# Retrieve the record using a non-existent key.(key, metadata) = client.exists(('test','demo','foo'), policy)print('User-key, Metadata: ', key[2], metadata)(key, metadata) = client.exists(('test','demo','nonexistent'), policy)print('User-key, Metadata: ', key[2], metadata)

Output:

User-key, Metadata:  foo {'ttl': 2592000, 'gen': 1}User-key, Metadata:  nonexistent None

Batch Read Operations#

The get_many and exists_many batch operations allow the application to access multiple records.

import pprintpp = pprint.PrettyPrinter(depth=4)keys = []for i in range(1,3):  key = ('test', 'demo', 'key' + str(i))  client.put(key, {'batch': i}, policy)for i in range(1,4):  key = ('test', 'demo', 'key' + str(i))  keys.append(key)records = client.get_many(keys)pp.pprint (records)

Output:

[(('test',   'demo',   'key1',   bytearray(b'\xec\x91\x19-K\x7f\x8c\xe3]]x\xd3K\xcae\xcb\xaa\xaa\xc9`')),  {'gen': 1, 'ttl': 2592000},  {'batch': 1}), (('test',   'demo',   'key2',   bytearray(b'&o\xc5\xc9\x94\xab\x9d\n\xa1\xc3g\xd9\x9a\xbc\xe6\xd8'             b'\x9e\x97p\x83')),  {'gen': 1, 'ttl': 2592000},  {'batch': 2}), (('test',   'demo',   'key3',   bytearray(b'cN\x96\xf7\xff\\\xd9hS8\x18\xdc"v\x18\xe2\xe4D\'\xa5')),  None,  None)]

Deleting Records#

To delete records from the database, there is "remove" operation.

An exception is thrown if the record does not exist.
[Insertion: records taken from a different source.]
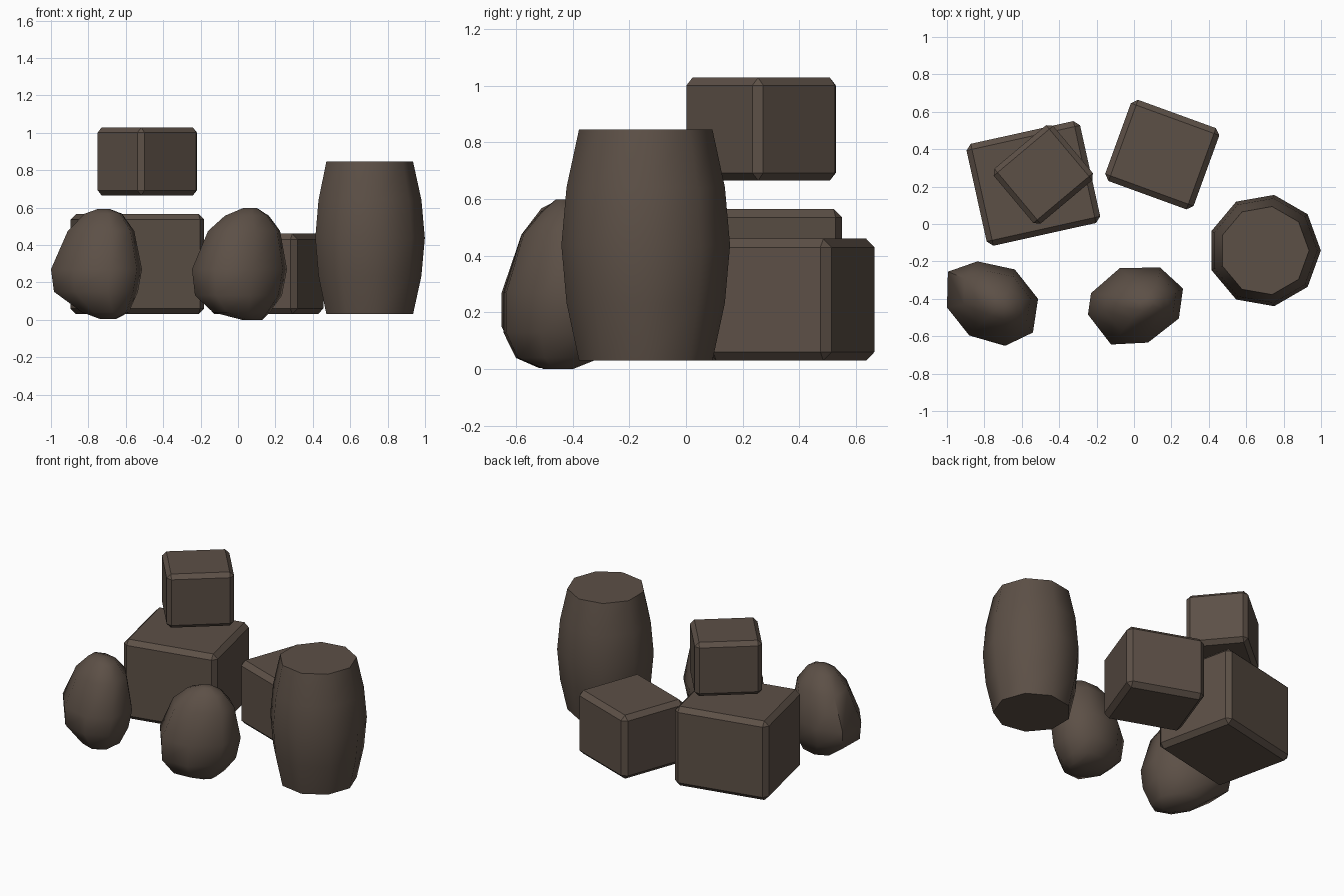
import bpy, bmesh, math
from mathutils import Matrix

if "Cube" in bpy.data.objects:
    bpy.data.objects.remove(bpy.data.objects["Cube"])

brown = bpy.data.materials.new("dark brown")
brown.diffuse_color = (0.108, 0.080, 0.062, 1)
brown.use_nodes = True
brown.node_tree.nodes["Principled BSDF"].inputs["Base Color"].default_value = brown.diffuse_color


def finish(bm, name, smooth_angle=None):
    bmesh.ops.recalc_face_normals(bm, faces=bm.faces)
    mesh = bpy.data.meshes.new(name)
    bm.to_mesh(mesh)
    bm.free()
    mesh.materials.append(brown)
    obj = bpy.data.objects.new(name, mesh)
    bpy.context.collection.objects.link(obj)
    if smooth_angle:
        bpy.ops.object.select_all(action='DESELECT')
        obj.select_set(True)
        bpy.context.view_layer.objects.active = obj
        bpy.ops.object.shade_smooth_by_angle(angle=math.radians(smooth_angle))
    return obj


def crate(name, x, y, z0, z1, w, d, turn, chamfer):
    bm = bmesh.new()
    bmesh.ops.create_cube(bm, size=1, matrix=Matrix.Diagonal((w, d, z1 - z0, 1)))
    bmesh.ops.bevel(bm, geom=bm.edges[:], offset=chamfer, segments=1,
                    affect='EDGES', profile=0.5)
    obj = finish(bm, name)
    obj.location = (x, y, (z0 + z1) / 2)
    obj.rotation_euler.z = math.radians(turn)


def loft(name, rings, smooth_angle):
    bm = bmesh.new()
    loops = [[bm.verts.new(p) for p in ring] for ring in rings]
    n = len(loops[0])
    for a, b in zip(loops, loops[1:]):
        for i in range(n):
            j = (i + 1) % n
            bm.faces.new((a[i], a[j], b[j], b[i]))
    bm.faces.new(loops[0][::-1])
    bm.faces.new(loops[-1])
    finish(bm, name, smooth_angle)


def rock(name, outline, levels):
    # fit the plan outline into the x and y range of each level
    xs, ys = zip(*outline)
    unit = [((x - min(xs)) / (max(xs) - min(xs)),
             (y - min(ys)) / (max(ys) - min(ys))) for x, y in outline]
    rings = [[(x0 + u * (x1 - x0), y0 + v * (y1 - y0), z) for u, v in unit]
             for z, x0, x1, y0, y1 in levels]
    loft(name, rings, 60)


# crates: two on the ground, one above the large crate
crate("large_crate", -0.538, 0.217, 0.03, 0.565, 0.622, 0.558, 12.5, 0.03)
crate("small_crate", -0.485, 0.265, 0.665, 1.028, 0.415, 0.384, 40, 0.027)
crate("medium_crate", 0.151, 0.371, 0.03, 0.46, 0.503, 0.462, -20, 0.03)

# nine-sided bulging barrel
barrel = []
for k in range(5):
    r = 0.239 + 0.063 * math.sin(math.pi * k / 4)
    barrel.append([(0.697 + r * math.cos(math.tau * i / 9),
                    -0.142 + r * math.sin(math.tau * i / 9),
                    0.03 + 0.815 * k / 4) for i in range(9)])
loft("barrel", barrel, 50)

# left rock
rock("left_rock",
     [(-.99, -.255), (-.995, -.446), (-.877, -.596), (-.684, -.65),
      (-.54, -.58), (-.513, -.4), (-.636, -.243), (-.834, -.2)],
     [(.005, -.74, -.65, -.52, -.40), (.04, -.834, -.583, -.60, -.30),
      (.15, -.984, -.535, -.65, -.215), (.27, -1, -.513, -.65, -.2),
      (.475, -.91, -.555, -.58, -.25), (.567, -.82, -.62, -.51, -.34),
      (.592, -.75, -.685, -.46, -.40)])

# middle rock
rock("middle_rock",
     [(-.23, -.37), (-.246, -.484), (-.123, -.644), (.075, -.634),
      (.24, -.505), (.262, -.345), (.14, -.233), (-.075, -.235)],
     [(0, .02, .13, -.50, -.40), (.04, -.134, .17, -.60, -.30),
      (.13, -.23, .235, -.644, -.25), (.27, -.246, .262, -.644, -.233),
      (.475, -.16, .225, -.58, -.28), (.556, -.07, .165, -.51, -.34),
      (.598, .03, .10, -.46, -.40)])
# Key of the record to be deletedkey1 = ('test', 'demo', 'key1')
# Delete the recordtry:    client.remove(key1)except:  print('failed to delete record: ', key1)  sys.exit(1)(key, metadata) = client.exists(key1, policy)print('Key, metadata: ', key1, metadata)print('Successfully deleted ', key1)    # will throw an exceptionnokey = ('test', 'demo', 'non-existent')try:    client.remove(key)except:  print('failed to delete record: ', nokey)

Output:
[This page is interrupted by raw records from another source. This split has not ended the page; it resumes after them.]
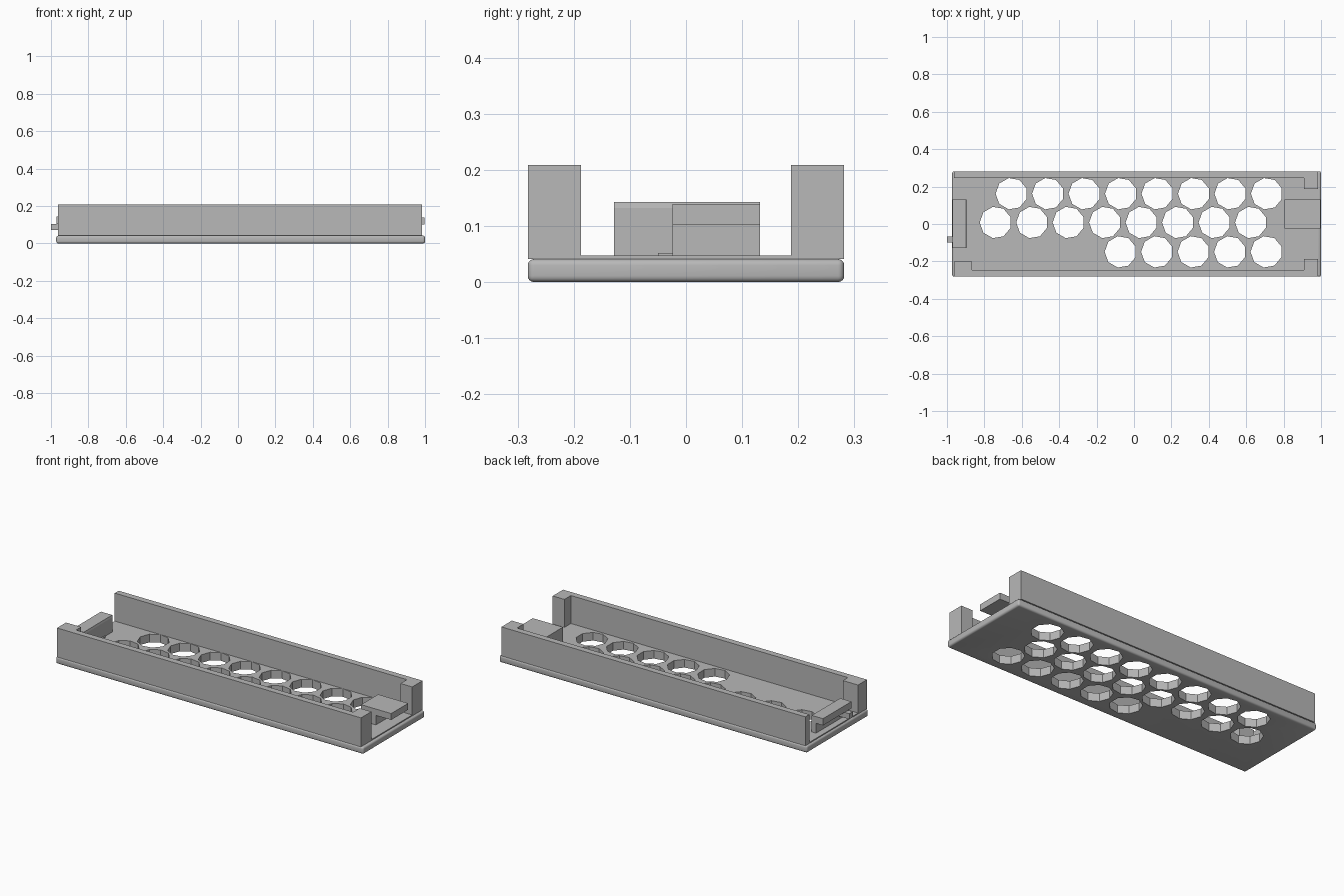
import bpy
import bmesh
import math
from mathutils import Matrix, Vector

if "Cube" in bpy.data.objects:
    bpy.data.objects.remove(bpy.data.objects["Cube"], do_unlink=True)

grey = bpy.data.materials.new("light grey")
grey.use_nodes = True
colour = (0.48, 0.48, 0.48, 1)
grey.diffuse_color = colour
grey.node_tree.nodes["Principled BSDF"].inputs["Base Color"].default_value = colour


def finish(name, bm):
    mesh = bpy.data.meshes.new(name)
    bm.to_mesh(mesh)
    bm.free()
    mesh.materials.append(grey)
    obj = bpy.data.objects.new(name, mesh)
    bpy.context.collection.objects.link(obj)
    return obj


def box(name, low, high):
    low, high = Vector(low), Vector(high)
    bm = bmesh.new()
    place = Matrix.Translation((low + high) / 2) @ Matrix.Diagonal((*(high - low), 1))
    bmesh.ops.create_cube(bm, size=1, matrix=place)
    return finish(name, bm)


def profile(name, points, y0, y1):
    """Extrude an x-z outline along y."""
    bm = bmesh.new()
    face = bm.faces.new([bm.verts.new((x, y0, z)) for x, z in points])
    moved = bmesh.ops.extrude_face_region(bm, geom=[face])["geom"]
    verts = [v for v in moved if isinstance(v, bmesh.types.BMVert)]
    bmesh.ops.translate(bm, verts=verts, vec=(0, y1 - y0, 0))
    bmesh.ops.recalc_face_normals(bm, faces=bm.faces)
    return finish(name, bm)


def apply(obj, modifier):
    bpy.ops.object.select_all(action="DESELECT")
    obj.select_set(True)
    bpy.context.view_layer.objects.active = obj
    bpy.ops.object.modifier_apply(modifier=modifier.name)


# Main levels and edges
BASE, FLOOR, TOP = 0.041, 0.047, 0.209
BACK, FRONT, SIDE, INNER = -0.962, 0.985, 0.282, 0.246

# Rounded base plate and the thin floor layer on it
base = box("base_plate", (-0.972, -SIDE, 0), (1, SIDE, BASE))
bevel = base.modifiers.new("round", "BEVEL")
bevel.width = 0.011
bevel.segments = 4
apply(base, bevel)
floor = box("floor_layer", (BACK, -INNER, BASE), (FRONT, INNER, FLOOR))

# Three staggered rows of nine-sided holes: start x, y, count
bm = bmesh.new()
for start, y, count in ((-0.655, 0.162, 8), (-0.74, 0.008, 8), (-0.072, -0.149, 5)):
    for i in range(count):
        place = Matrix.Translation((start + 0.195 * i, y, 0.02))
        turn = Matrix.Rotation(math.radians(10), 4, "Z")
        bmesh.ops.create_cone(bm, cap_ends=True, segments=9, radius1=0.085,
                              radius2=0.085, depth=0.2, matrix=place @ turn)
cutter = finish("hole_cutter", bm)
cutter.hide_render = True
for obj in (base, floor):
    cut = obj.modifiers.new("holes", "BOOLEAN")
    cut.operation = "DIFFERENCE"
    cut.solver = "EXACT"
    cut.object = cutter
    apply(obj, cut)
bpy.data.objects.remove(cutter, do_unlink=True)
bpy.context.view_layer.objects.active = base
base.select_set(True)
floor.select_set(False)
bpy.ops.object.select_all(action="DESELECT")
base.select_set(True)
bpy.ops.object.shade_smooth_by_angle(angle=math.radians(30))

# Side walls with corner posts
for name, s in (("left", 1), ("right", -1)):
    inner, outer = sorted((s * INNER, s * SIDE))
    box(name + "_wall", (BACK, inner, BASE), (FRONT, outer, TOP))
    a, b = sorted((s * 0.187, s * INNER))
    box(name + "_end_post", (0.91, a, BASE), (FRONT, b, TOP))
box("single_corner_post", (BACK, -INNER, BASE), (-0.865, -0.2, TOP))

# Overhanging latch at one end
profile("wide_latch", [(0.805, FLOOR), (0.9, FLOOR), (0.9, 0.102), (0.998, 0.102),
                       (0.998, 0.139), (0.805, 0.139)], -0.024, 0.132)

# Overhanging ledge, prong and floor rib at the other end
profile("end_ledge", [(-0.925, FLOOR), (-0.895, FLOOR), (-0.895, 0.132), (-0.898, 0.143),
                      (-0.97, 0.143), (-0.97, 0.104), (-0.925, 0.104)], -0.128, 0.132)
box("ledge_prong", (-1, -0.098, 0.072), (-0.92, -0.066, 0.104))
box("floor_rib", (-0.9, -0.05, FLOOR), (-0.887, 0.055, 0.052))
Key, metadata:  ('test', 'demo', 'key1') NoneSuccessfully deleted  ('test', 'demo', 'key1')failed to delete record:  ('test', 'demo', 'non-existent')

Multiple Operations on a Single Record#
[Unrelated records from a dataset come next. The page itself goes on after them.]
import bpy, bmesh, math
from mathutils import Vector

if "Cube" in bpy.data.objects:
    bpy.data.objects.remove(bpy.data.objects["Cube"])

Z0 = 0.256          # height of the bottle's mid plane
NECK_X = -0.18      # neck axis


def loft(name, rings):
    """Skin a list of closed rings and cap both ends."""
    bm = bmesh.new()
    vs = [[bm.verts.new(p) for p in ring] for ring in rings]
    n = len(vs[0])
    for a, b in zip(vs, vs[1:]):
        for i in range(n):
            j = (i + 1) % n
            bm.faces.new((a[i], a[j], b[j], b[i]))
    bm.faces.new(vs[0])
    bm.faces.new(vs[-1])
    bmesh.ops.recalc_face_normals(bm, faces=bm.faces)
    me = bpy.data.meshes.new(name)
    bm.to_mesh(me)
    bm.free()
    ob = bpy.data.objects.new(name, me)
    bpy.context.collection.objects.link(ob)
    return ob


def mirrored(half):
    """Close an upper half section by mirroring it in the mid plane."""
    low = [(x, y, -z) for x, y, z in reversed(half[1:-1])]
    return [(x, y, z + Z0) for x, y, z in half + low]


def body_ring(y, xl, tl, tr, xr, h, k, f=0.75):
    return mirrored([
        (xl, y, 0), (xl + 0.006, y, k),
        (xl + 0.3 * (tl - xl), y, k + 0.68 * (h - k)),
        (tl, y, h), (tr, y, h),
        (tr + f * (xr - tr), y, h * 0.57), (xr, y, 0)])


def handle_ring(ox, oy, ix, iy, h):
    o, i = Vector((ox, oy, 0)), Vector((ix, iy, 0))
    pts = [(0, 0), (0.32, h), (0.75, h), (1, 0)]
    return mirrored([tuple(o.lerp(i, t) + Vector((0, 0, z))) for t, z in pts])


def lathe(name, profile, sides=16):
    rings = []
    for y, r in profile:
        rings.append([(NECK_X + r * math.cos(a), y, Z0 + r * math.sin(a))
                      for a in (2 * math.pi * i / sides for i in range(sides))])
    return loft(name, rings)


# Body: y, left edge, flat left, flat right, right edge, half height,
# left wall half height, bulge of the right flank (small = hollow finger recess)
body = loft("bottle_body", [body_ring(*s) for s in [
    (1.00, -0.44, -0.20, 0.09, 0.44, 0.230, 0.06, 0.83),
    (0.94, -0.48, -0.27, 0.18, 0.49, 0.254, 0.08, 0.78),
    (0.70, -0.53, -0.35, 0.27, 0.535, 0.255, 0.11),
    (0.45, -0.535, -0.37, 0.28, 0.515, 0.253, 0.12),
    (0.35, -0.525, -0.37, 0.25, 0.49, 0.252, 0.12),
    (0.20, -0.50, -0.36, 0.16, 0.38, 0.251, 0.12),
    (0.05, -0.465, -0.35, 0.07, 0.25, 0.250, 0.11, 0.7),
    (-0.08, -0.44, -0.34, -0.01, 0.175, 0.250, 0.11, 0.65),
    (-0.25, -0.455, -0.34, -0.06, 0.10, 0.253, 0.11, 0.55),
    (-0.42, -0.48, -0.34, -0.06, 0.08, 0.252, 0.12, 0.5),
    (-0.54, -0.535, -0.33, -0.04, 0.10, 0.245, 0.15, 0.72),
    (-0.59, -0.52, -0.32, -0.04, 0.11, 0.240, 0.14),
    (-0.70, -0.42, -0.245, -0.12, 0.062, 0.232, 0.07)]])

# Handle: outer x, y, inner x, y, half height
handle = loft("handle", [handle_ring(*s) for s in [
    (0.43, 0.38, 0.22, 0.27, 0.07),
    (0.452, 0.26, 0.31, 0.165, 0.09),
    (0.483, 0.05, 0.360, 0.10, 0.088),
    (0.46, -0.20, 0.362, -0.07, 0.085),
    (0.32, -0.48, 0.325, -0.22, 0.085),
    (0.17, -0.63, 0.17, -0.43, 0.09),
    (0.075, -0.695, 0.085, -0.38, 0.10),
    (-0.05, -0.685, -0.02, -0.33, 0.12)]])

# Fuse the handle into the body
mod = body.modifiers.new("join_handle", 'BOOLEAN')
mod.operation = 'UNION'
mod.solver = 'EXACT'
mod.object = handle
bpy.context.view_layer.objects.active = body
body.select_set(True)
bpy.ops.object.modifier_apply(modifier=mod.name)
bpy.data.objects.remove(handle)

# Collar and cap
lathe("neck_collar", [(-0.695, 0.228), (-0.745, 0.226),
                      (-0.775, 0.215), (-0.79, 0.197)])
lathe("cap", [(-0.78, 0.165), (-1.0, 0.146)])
Multiple operations on a single a record can be conveniently performed in a single transaction. Multiple updates as well as reads of a record may be performed atomically in a single transaction. Operations are performed in the order they are specified. Below is a full example of a multi-op request.

from __future__ import print_functionimport aerospikefrom aerospike_helpers.operations import operations as op_helpersfrom aerospike import exception as eximport sys
config = { 'hosts': [('127.0.0.1', 3000)] }client = aerospike.client(config).connect()
try:    key = ('test', 'demo', 1)    client.put(key, {'age': 25, 'career': 'delivery boy'})    ops = [        op_helpers.increment("age", 1000),        op_helpers.write("name", "J."),        op_helpers.prepend("name", "Phillip "),        op_helpers.append("name", " Fry"),        op_helpers.read("name"),        op_helpers.read("career"),        op_helpers.read("age")    ]    (key, metadata, bins) = client.operate(key, ops, {'ttl':0}, {'total_timeout':500})except ex.AerospikeError as e:    print("Error: {0} [{1}]".format(e.msg, e.code))    sys.exit(1)
print('Key: ', key)print('--------------------------')print('Metadata: ', metadata)print('--------------------------')print('Bins: ', bins) # shows only bins specified in read operations

Output:

Key:  ('test', 'demo', 1, bytearray(b'\xb7\xf4\xb88\x89\xe2\xdag\xdeh>\x1d\xf6\x91\x9a\x1e\xac\xc4F\xc8'))--------------------------Metadata:  {'ttl': 2592000, 'gen': 2}--------------------------Bins:  {'name': 'Phillip J. Fry', 'career': 'delivery boy', 'age': 1025}

Multi-Op Example: Read and Delete in One Request#

The example shows reading and deleting a record in a single operation. The record was create above.

from aerospike_helpers.operations import operationskey = ('test', 'demo', 1)ops = [ operations.read('name'),         operations.delete() ]_, _, bins = client.operate(key, ops)print('Bins: ', bins)# will throw an exception(key_, metadata) = client.exists(key, policy)print('Key, metadata: ', key, metadata)print('Successfully deleted ', key)

Output:

Bins:  {'name': 'Phillip J. Fry'}Key, metadata:  ('test', 'demo', 1) NoneSuccessfully deleted  ('test', 'demo', 1)

Next steps#

Visit Aerospike notebooks repo to run additional Aerospike notebooks. To run a different notebook, download the notebook from the repo to your local machine, and then click on File > Open, and select Upload.